The One Who Left and Returned

“Gabriel took his seat boldly at the head of the table and, having looked to the edge of the carver, plunged his fork firmly into the goose. He felt quite at ease now for he was an expert carver and liked nothing better than to find himself at the head of a well-laden table”

“Dubliners.” The Project Gutenberg EBook of Dubliners, by James Joyce, www.gutenberg.org/files/2814/2814-h/2814-h.htm#chap15.

This interaction is significant in that it’s the first time we see Gabriel appear self-assured in this short story. Without being told explicitly, it appears Gabriel moved away from Ireland, and has assimilated more or less to an English lifestyle. He’s well aware of how different he is from his ‘home,’ and consistently struggles to find his footing in interacting with the partygoers. This moment of carving the goose appears to be one aspect of his upbringing that he has been able to retain, it’s a skill that allows Gabriel to touch base with his culture, and in this moment, he isn’t a fish out of water. In a social sense, culture is what brings together and alienates these individuals, and it is most apparent with Gabriel’s experience as the one who left and has returned.

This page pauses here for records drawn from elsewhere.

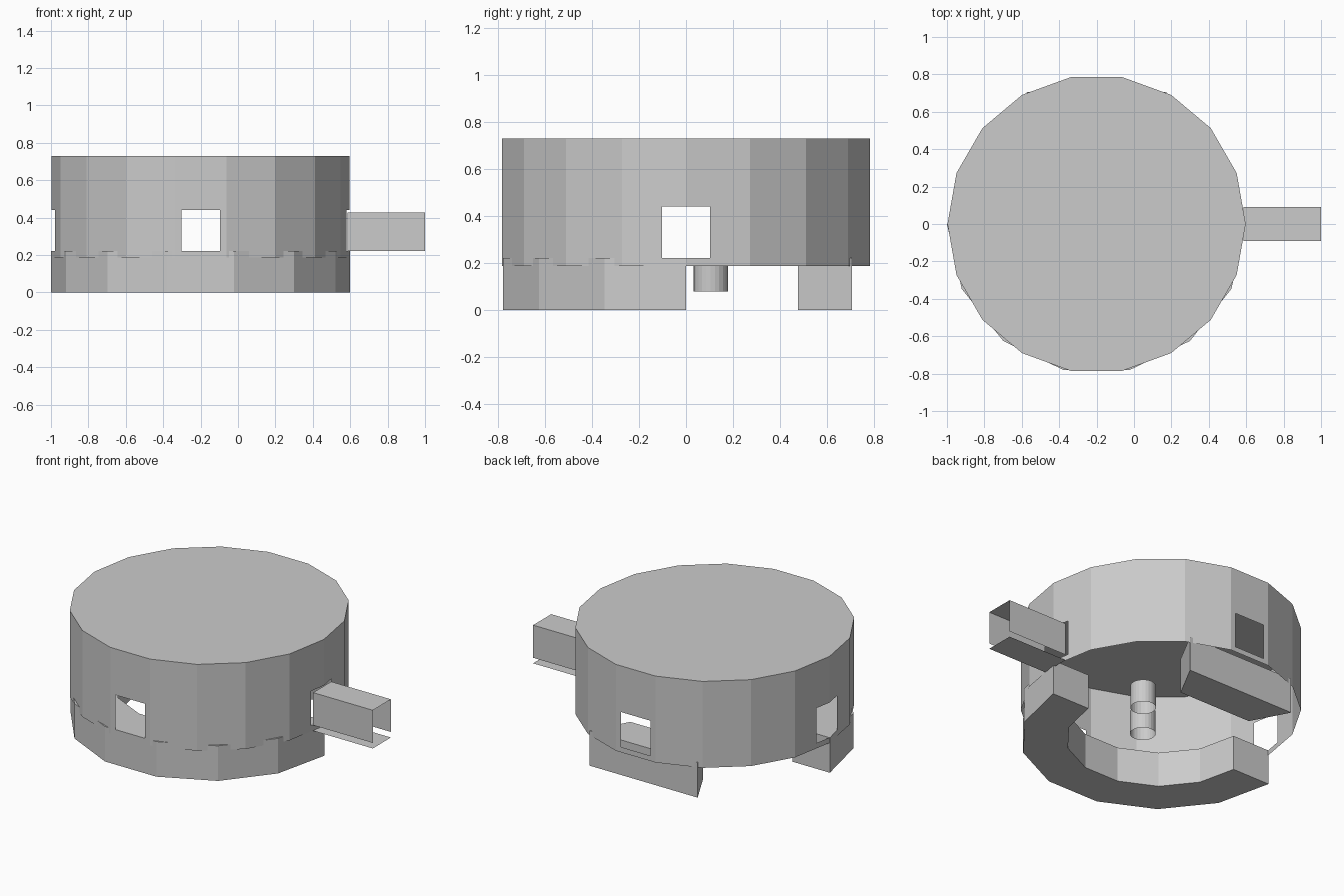
import bpy, bmesh, math
from mathutils import Vector

if "Cube" in bpy.data.objects:
    bpy.data.objects.remove(bpy.data.objects["Cube"])

CX = -0.2                      # drum axis
grey = bpy.data.materials.new("plain_grey")
grey.diffuse_color = (0.6, 0.6, 0.6, 1)
grey.use_nodes = True
grey.node_tree.nodes["Principled BSDF"].inputs["Base Color"].default_value = grey.diffuse_color


def finish(name, bm):
    me = bpy.data.meshes.new(name)
    bm.to_mesh(me)
    bm.free()
    me.materials.append(grey)
    ob = bpy.data.objects.new(name, me)
    bpy.context.collection.objects.link(ob)
    return ob


def polar(r, deg, z):
    a = math.radians(deg)
    return (CX + r * math.cos(a), r * math.sin(a), z)


def tube_wall(bm, x, y, r, n, z0, z1):
    rings = [[bm.verts.new((x + r * math.cos(2 * math.pi * i / n),
                            y + r * math.sin(2 * math.pi * i / n), z))
              for i in range(n)] for z in (z0, z1)]
    lo, hi = rings
    for i in range(n):
        j = (i + 1) % n
        bm.faces.new((lo[i], lo[j], hi[j], hi[i]))
    return hi


# Drum: thin open-bottomed shell with four square windows
bm = bmesh.new()
bm.faces.new(tube_wall(bm, CX, 0, 0.797, 18, 0.187, 0.73))
cuts = [((0, 0, z), (0, 0, 1)) for z in (0.22, 0.44)]
cuts += [((CX + s, 0, 0), (1, 0, 0)) for s in (-0.103, 0.103)]
cuts += [((0, s, 0), (0, 1, 0)) for s in (-0.103, 0.103)]
for co, no in cuts:
    walls = [f for f in bm.faces if abs(f.normal.z) < 0.5 or f.calc_center_median().z < 0.7]
    edges = {e for f in walls for e in f.edges}
    verts = {v for f in walls for v in f.verts}
    bm.normal_update()
    bmesh.ops.bisect_plane(bm, geom=list(verts) + list(edges) + walls,
                           plane_co=Vector(co), plane_no=Vector(no), dist=1e-5)
holes = []
for f in bm.faces:
    c = f.calc_center_median()
    if 0.22 < c.z < 0.44 and (abs(c.x - CX) < 0.103 or abs(c.y) < 0.103):
        holes.append(f)
bmesh.ops.delete(bm, geom=holes, context='FACES')
finish("drum_shell", bm)


# Feet: ring sectors under the drum
def ring_sector(name, start, end, steps):
    bm = bmesh.new()
    rows = []
    for i in range(steps + 1):
        a = start + (end - start) * i / steps
        rows.append([bm.verts.new(polar(r, a, z)) for r, z in
                     ((0.54, 0), (0.80, 0), (0.80, 0.22), (0.54, 0.22))])
    for p, q in zip(rows, rows[1:]):
        for k in range(4):
            m = (k + 1) % 4
            bm.faces.new((p[k], p[m], q[m], q[k]))
    bm.faces.new(rows[0])
    bm.faces.new(rows[-1])
    bmesh.ops.recalc_face_normals(bm, faces=bm.faces[:])
    finish(name, bm)


ring_sector("front_foot", 180, 360, 7)
ring_sector("back_foot", 62, 118, 1)

# Spout: open channel with a separate floor plate
bm = bmesh.new()
x0, x1, w, top = 0.585, 1.0, 0.09, 0.427
ends = [[bm.verts.new((x, y, z)) for y, z in
         ((-w, 0.222), (-w, top), (w, top), (w, 0.222))] for x in (x0, x1)]
for k in range(3):
    bm.faces.new((ends[0][k], ends[1][k], ends[1][k + 1], ends[0][k + 1]))
finish("spout_channel", bm)

bm = bmesh.new()
bm.faces.new([bm.verts.new((x, y, 0.187)) for x, y in
              ((x0, w), (x1, w), (x1, -w), (x0, -w))])
finish("spout_floor", bm)

# Pins: two short open tubes under the drum
for name, x, y in (("right_pin", 0.02, 0.105), ("left_pin", -0.17, -0.124)):
    bm = bmesh.new()
    tube_wall(bm, x, y, 0.073, 24, 0.077, 0.22)
    finish(name, bm)
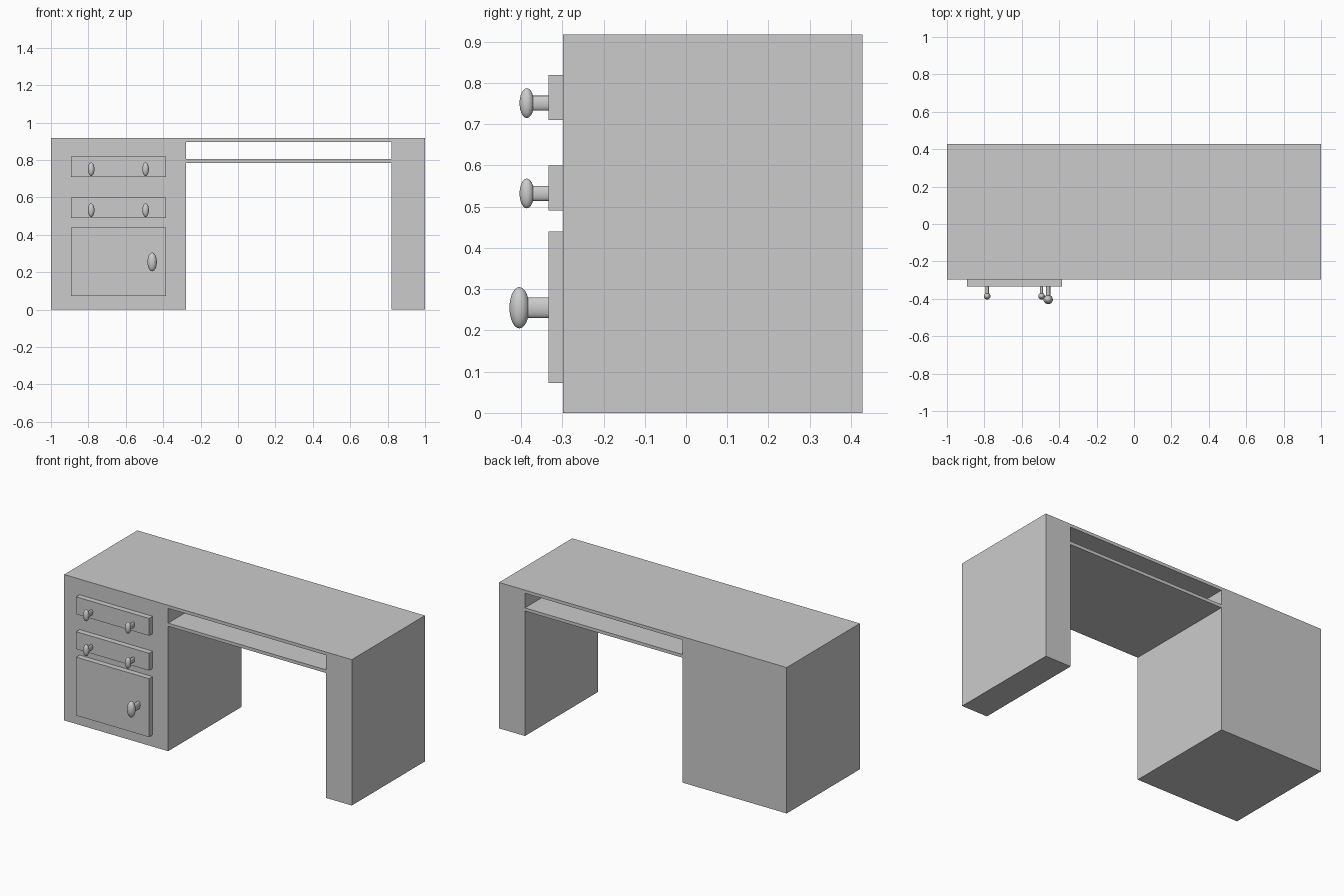
import bpy, bmesh
from math import radians
from mathutils import Matrix

if "Cube" in bpy.data.objects:
    bpy.data.objects.remove(bpy.data.objects["Cube"])

FRONT, BACK = -0.298, 0.428      # desk body depth
PANEL_Y = -0.333                 # front face of drawers and door


def finish(name, bm, smooth=False):
    bmesh.ops.recalc_face_normals(bm, faces=bm.faces)
    mesh = bpy.data.meshes.new(name)
    bm.to_mesh(mesh)
    bm.free()
    obj = bpy.data.objects.new(name, mesh)
    bpy.context.collection.objects.link(obj)
    if smooth:
        bpy.ops.object.select_all(action='DESELECT')
        obj.select_set(True)
        bpy.context.view_layer.objects.active = obj
        bpy.ops.object.shade_smooth_by_angle(angle=radians(40))
    return obj


def extrude_profile(name, points, y0, y1):
    bm = bmesh.new()
    face = bm.faces.new([bm.verts.new((x, y0, z)) for x, z in points])
    geom = bmesh.ops.extrude_face_region(bm, geom=[face])["geom"]
    verts = [g for g in geom if isinstance(g, bmesh.types.BMVert)]
    bmesh.ops.translate(bm, verts=verts, vec=(0, y1 - y0, 0))
    return finish(name, bm)


def box(name, x0, x1, y0, y1, z0, z1):
    return extrude_profile(name, [(x0, z0), (x1, z0), (x1, z1), (x0, z1)], y0, y1)


def knob(name, x, z, head_y, rx, ry, rz):
    # oval stem plus flattened ellipsoid head
    bm = bmesh.new()
    length = PANEL_Y + 0.005 - head_y
    stem = (Matrix.Translation((x, head_y + length / 2, z))
            @ Matrix.Diagonal((rx / 2, 1, rz / 2, 1))
            @ Matrix.Rotation(radians(90), 4, 'X'))
    bmesh.ops.create_cone(bm, cap_ends=True, segments=32, radius1=1, radius2=1,
                          depth=length, matrix=stem)
    head = Matrix.Translation((x, head_y, z)) @ Matrix.Diagonal((rx, ry, rz, 1))
    bmesh.ops.create_uvsphere(bm, u_segments=32, v_segments=16, radius=1, matrix=head)
    return finish(name, bm, smooth=True)


# Desk body: wide pedestal, thin top and right leg in one profile
extrude_profile("desk_body", [(-1, 0), (-0.277, 0), (-0.277, 0.897), (0.82, 0.897),
                              (0.82, 0), (1, 0), (1, 0.917), (-1, 0.917)], FRONT, BACK)

# Shelf under the top
box("keyboard_shelf", -0.277, 0.82, FRONT, BACK, 0.785, 0.805)

# Two drawers with a pair of knobs each
for label, z0, z1, kz in (("upper", 0.71, 0.819, 0.751), ("lower", 0.491, 0.60, 0.532)):
    box(f"{label}_drawer", -0.893, -0.385, PANEL_Y, FRONT, z0, z1)
    for side, x in (("left", -0.785), ("right", -0.494)):
        knob(f"{label}_drawer_knob_{side}", x, kz, -0.386, 0.0175, 0.0175, 0.036)

# Cupboard door with a larger knob
box("cupboard_door", -0.893, -0.385, PANEL_Y, FRONT, 0.073, 0.44)
knob("cupboard_door_knob", -0.459, 0.255, -0.404, 0.025, 0.024, 0.05)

Funcion of writing as an art


Toward the end of the story, Gabriel, having heard of what his wife told him about the death of a dear friend when she was young, felt silent. He became solemn and turned his thought to the foreseeable death of Aunt Julia.

” … Better pass boldly into that other world, in the full glory of some passion, than fade and wither dismally with age. He thought of how she who lay beside him had locked in her heart for so many years that image of her lover’s eyes when he had told her that he did not wish to live.
Generous tears filled Gabriel’s eyes. He had never felt like that himself towards any woman, but he knew that such a feeling must be love. The tears gathered more thickly in his eyes and in the partial darkness he imagined he saw the form of a young man standing under a dripping tree.” (p. 268)

From the climax of joy and the lust toward his wife, to the understanding of his wife’s feelings after her hearing a song that reminded her of her previous lover’s death, Joyce described the change of Gabriel’s inner thought superbly. The description adds much depth to the story and shows the supreme skill in his writing as an art.

 Joyce, James. Dubliners, 1991 by Dover Publications, Inc.